*Records for processing:*
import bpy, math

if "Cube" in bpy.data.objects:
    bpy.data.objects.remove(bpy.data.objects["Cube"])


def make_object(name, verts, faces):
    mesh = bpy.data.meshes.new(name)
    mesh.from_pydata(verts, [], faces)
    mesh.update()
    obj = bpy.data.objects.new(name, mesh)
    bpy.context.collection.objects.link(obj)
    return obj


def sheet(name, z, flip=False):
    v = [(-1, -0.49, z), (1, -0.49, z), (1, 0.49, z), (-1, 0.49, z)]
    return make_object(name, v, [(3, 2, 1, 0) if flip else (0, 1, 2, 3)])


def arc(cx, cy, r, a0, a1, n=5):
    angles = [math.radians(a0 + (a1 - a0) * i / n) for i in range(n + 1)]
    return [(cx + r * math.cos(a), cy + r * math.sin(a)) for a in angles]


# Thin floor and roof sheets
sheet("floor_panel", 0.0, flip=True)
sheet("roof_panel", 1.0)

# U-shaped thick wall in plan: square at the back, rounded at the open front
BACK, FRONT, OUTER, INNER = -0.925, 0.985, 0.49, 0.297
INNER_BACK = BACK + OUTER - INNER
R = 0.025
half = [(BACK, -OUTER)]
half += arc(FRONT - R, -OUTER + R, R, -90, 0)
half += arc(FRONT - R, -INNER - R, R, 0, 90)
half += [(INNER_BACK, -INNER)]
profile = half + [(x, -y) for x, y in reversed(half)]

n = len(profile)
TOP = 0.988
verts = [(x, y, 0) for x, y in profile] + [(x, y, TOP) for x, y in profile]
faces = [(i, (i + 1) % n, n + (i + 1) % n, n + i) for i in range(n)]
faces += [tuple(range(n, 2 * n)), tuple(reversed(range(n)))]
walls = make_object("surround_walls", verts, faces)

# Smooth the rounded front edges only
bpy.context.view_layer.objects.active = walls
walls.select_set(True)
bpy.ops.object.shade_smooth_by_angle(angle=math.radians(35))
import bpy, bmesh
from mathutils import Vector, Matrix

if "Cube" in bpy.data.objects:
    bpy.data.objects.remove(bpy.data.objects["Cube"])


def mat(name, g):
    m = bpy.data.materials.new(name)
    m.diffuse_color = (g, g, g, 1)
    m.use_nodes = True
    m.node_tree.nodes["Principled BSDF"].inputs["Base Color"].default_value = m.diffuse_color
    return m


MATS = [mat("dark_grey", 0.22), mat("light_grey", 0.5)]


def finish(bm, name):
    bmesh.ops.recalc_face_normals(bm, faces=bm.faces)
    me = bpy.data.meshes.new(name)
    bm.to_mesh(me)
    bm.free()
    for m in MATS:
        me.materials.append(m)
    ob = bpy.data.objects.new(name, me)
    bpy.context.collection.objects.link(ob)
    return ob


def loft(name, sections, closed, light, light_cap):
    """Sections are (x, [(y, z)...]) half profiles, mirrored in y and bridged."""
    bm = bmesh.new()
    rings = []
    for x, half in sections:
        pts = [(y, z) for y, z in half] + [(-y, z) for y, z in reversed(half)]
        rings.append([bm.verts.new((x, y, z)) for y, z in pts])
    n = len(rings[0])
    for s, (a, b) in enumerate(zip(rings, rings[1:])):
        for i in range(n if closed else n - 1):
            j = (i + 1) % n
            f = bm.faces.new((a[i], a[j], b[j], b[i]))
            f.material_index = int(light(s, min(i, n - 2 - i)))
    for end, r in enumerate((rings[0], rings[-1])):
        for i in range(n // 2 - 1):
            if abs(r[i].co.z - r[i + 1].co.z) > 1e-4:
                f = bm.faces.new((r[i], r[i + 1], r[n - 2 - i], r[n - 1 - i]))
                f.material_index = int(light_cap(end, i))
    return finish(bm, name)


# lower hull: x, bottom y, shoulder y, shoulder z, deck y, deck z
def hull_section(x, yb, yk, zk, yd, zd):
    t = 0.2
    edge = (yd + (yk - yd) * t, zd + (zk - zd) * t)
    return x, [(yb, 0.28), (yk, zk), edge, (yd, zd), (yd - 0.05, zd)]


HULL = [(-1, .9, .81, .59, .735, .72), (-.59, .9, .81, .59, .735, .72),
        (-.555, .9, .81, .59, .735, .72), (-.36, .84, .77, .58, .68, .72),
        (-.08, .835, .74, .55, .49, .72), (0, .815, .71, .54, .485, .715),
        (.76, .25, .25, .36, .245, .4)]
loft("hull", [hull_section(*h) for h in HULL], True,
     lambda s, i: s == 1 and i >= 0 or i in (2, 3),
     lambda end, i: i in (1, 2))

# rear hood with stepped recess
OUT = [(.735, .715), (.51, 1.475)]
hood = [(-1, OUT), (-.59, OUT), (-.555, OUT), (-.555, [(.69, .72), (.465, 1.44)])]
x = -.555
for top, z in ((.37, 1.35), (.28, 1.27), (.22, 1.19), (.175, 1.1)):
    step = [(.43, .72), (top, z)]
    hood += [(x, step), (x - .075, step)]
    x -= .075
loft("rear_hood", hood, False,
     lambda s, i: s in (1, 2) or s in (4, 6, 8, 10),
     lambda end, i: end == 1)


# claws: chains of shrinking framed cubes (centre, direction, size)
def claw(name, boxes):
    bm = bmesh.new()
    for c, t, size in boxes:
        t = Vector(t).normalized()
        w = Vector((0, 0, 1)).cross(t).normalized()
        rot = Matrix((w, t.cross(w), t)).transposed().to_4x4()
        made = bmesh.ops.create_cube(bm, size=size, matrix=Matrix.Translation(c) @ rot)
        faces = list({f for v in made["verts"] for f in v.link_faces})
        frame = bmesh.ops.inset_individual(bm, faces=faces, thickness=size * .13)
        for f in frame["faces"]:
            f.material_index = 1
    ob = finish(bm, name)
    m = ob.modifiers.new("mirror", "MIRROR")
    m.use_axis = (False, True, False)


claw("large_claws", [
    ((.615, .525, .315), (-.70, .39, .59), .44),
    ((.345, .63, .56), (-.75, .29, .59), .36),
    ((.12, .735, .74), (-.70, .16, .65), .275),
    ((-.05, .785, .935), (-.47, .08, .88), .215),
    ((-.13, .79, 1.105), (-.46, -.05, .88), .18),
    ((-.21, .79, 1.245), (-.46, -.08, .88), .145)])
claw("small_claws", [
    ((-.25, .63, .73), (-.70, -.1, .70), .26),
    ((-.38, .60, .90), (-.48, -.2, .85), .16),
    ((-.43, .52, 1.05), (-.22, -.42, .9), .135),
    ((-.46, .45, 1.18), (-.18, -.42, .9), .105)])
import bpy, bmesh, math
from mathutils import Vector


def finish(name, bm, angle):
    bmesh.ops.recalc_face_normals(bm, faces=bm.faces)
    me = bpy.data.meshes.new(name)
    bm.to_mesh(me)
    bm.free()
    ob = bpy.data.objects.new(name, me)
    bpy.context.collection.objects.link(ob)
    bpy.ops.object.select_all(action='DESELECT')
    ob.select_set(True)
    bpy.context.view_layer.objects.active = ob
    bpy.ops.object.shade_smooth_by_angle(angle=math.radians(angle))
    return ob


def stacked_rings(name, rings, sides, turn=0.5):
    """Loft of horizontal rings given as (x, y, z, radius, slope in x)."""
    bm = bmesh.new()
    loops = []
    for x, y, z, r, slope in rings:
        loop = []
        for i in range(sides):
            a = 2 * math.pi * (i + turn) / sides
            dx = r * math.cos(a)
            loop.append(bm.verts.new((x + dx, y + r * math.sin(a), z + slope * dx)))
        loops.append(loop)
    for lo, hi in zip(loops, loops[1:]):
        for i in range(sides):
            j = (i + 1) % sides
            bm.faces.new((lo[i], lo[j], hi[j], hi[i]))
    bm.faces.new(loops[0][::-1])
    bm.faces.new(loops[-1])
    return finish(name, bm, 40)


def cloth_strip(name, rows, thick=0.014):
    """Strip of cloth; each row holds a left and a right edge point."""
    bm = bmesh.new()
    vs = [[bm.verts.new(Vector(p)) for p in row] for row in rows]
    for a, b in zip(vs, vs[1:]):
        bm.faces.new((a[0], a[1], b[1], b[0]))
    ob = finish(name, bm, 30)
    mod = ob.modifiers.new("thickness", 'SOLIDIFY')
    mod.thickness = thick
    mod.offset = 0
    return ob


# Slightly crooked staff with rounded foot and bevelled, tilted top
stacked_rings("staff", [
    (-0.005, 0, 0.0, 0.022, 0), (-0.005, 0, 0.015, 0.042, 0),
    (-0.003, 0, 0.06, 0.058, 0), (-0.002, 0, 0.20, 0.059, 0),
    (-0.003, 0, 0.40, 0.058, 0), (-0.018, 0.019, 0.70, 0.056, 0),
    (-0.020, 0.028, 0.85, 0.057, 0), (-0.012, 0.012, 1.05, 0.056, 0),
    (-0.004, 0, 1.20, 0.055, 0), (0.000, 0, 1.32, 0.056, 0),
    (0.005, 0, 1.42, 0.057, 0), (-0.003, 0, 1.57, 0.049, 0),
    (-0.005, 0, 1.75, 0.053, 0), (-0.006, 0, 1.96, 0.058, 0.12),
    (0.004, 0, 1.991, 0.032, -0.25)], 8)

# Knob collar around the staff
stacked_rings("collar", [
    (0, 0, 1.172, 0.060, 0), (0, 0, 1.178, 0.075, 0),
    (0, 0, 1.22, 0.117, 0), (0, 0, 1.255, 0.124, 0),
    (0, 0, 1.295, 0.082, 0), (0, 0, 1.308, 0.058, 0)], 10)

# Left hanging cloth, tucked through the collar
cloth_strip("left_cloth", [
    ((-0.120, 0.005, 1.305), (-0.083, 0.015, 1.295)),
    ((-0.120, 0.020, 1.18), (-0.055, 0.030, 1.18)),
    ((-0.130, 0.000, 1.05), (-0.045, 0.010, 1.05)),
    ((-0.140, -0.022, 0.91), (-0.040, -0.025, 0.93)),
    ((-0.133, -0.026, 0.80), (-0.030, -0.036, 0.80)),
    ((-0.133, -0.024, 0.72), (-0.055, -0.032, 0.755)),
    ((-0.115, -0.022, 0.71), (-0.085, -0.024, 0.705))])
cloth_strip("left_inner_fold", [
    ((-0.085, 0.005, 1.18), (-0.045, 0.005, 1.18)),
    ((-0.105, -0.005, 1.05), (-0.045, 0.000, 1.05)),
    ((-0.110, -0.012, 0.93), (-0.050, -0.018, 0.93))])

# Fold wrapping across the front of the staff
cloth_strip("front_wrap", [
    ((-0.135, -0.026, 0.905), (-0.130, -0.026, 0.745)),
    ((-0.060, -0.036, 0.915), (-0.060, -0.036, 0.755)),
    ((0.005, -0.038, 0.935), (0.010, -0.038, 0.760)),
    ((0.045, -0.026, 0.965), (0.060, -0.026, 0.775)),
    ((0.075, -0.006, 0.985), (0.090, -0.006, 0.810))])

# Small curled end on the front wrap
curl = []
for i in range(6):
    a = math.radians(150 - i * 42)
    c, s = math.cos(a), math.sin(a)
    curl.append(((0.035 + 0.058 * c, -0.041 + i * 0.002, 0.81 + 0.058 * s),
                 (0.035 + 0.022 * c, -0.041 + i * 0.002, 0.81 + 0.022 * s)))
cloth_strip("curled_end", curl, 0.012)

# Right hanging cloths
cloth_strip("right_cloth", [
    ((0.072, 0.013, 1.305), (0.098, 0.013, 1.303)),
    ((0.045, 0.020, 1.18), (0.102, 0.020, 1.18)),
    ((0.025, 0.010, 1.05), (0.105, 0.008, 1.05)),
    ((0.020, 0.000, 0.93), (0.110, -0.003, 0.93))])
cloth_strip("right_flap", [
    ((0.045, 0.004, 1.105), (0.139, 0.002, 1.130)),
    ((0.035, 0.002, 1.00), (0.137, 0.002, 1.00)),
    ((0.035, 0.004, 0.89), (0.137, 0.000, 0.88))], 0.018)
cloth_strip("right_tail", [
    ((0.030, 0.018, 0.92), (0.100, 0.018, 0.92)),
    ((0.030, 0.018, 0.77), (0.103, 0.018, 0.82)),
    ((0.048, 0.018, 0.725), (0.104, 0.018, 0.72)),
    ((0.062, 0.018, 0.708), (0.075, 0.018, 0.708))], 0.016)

*Assignment:*
Of the lines above, show those in which "return" appears.

*Solution to this problem:*
    return obj
    return make_object(name, v, [(3, 2, 1, 0) if flip else (0, 1, 2, 3)])
    return [(cx + r * math.cos(a), cy + r * math.sin(a)) for a in angles]
    return m
    return ob
    return finish(bm, name)
    return x, [(yb, 0.28), (yk, zk), edge, (yd, zd), (yd - 0.05, zd)]
    return ob
    return finish(name, bm, 40)
    return ob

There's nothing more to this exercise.